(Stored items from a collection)
>>

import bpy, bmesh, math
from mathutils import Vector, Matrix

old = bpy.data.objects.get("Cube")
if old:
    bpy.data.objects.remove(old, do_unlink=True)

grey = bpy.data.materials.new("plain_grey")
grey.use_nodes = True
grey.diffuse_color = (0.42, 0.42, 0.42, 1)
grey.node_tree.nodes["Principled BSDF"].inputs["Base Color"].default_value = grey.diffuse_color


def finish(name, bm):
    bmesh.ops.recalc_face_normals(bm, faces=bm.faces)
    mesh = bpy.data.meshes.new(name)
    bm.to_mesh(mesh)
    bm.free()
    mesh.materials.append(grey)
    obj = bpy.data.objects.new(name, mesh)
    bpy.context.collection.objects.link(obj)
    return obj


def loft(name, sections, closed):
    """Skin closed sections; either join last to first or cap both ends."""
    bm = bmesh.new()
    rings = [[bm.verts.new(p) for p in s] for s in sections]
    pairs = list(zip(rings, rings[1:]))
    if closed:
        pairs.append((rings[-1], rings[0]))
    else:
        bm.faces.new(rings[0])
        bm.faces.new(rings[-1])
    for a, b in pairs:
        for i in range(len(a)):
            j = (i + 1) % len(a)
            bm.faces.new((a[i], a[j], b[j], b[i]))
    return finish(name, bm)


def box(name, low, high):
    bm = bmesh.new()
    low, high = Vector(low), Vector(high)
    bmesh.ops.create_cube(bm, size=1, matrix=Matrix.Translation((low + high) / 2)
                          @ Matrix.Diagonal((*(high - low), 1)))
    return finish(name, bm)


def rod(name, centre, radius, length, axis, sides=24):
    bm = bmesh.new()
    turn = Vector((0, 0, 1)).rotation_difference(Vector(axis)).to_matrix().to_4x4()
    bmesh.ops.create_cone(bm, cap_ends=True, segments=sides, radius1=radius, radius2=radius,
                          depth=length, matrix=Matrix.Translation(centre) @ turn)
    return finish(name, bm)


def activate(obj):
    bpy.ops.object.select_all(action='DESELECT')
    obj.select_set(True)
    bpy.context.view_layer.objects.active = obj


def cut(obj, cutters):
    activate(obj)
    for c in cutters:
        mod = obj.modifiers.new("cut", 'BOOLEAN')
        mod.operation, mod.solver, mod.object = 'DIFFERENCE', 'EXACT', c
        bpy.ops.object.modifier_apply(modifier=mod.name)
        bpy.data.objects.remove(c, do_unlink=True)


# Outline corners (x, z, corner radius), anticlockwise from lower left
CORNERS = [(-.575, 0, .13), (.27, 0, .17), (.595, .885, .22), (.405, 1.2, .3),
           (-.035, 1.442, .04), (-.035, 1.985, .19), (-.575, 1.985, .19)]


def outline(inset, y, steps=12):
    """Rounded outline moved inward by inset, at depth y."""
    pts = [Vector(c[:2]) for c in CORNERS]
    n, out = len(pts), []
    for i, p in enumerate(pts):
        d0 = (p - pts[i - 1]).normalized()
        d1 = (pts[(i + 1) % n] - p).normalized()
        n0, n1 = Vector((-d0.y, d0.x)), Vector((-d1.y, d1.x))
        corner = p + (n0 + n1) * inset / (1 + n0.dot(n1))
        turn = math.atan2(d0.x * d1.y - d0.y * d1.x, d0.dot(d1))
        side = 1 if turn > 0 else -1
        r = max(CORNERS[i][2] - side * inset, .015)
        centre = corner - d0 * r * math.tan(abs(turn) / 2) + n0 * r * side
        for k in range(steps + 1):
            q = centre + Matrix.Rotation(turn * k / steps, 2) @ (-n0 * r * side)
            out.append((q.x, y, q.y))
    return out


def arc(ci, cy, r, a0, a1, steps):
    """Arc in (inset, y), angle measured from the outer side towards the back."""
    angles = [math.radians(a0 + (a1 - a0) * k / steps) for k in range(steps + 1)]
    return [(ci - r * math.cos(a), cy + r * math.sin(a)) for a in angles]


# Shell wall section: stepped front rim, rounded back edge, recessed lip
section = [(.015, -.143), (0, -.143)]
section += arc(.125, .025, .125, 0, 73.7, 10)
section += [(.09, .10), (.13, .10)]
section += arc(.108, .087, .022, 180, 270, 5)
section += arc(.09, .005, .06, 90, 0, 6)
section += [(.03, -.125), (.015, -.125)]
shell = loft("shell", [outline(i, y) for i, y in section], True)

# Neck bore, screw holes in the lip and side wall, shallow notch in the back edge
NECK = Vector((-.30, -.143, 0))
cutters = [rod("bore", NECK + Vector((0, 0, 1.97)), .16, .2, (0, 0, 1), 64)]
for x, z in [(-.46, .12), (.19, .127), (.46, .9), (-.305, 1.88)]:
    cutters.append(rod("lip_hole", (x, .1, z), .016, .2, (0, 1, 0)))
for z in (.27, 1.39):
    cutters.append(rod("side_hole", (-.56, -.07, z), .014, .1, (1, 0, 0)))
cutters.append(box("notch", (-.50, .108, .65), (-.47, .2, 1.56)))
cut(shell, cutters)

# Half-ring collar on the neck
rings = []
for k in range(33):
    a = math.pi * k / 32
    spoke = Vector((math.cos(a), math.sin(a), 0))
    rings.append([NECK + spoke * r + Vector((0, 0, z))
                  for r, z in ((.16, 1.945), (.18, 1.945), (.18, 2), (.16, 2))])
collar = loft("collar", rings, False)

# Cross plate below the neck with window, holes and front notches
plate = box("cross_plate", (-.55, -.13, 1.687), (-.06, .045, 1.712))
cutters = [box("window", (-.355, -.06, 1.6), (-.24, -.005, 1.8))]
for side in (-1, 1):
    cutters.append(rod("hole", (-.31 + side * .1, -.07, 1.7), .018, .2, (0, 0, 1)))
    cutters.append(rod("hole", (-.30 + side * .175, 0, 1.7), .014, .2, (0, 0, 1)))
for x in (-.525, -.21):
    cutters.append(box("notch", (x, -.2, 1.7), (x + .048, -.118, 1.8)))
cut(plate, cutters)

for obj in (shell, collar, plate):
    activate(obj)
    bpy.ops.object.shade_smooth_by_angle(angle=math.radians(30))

<<

Brief: Going through the entries above, count the lines with the word "rings". Give only the result.

Answer to this task: 8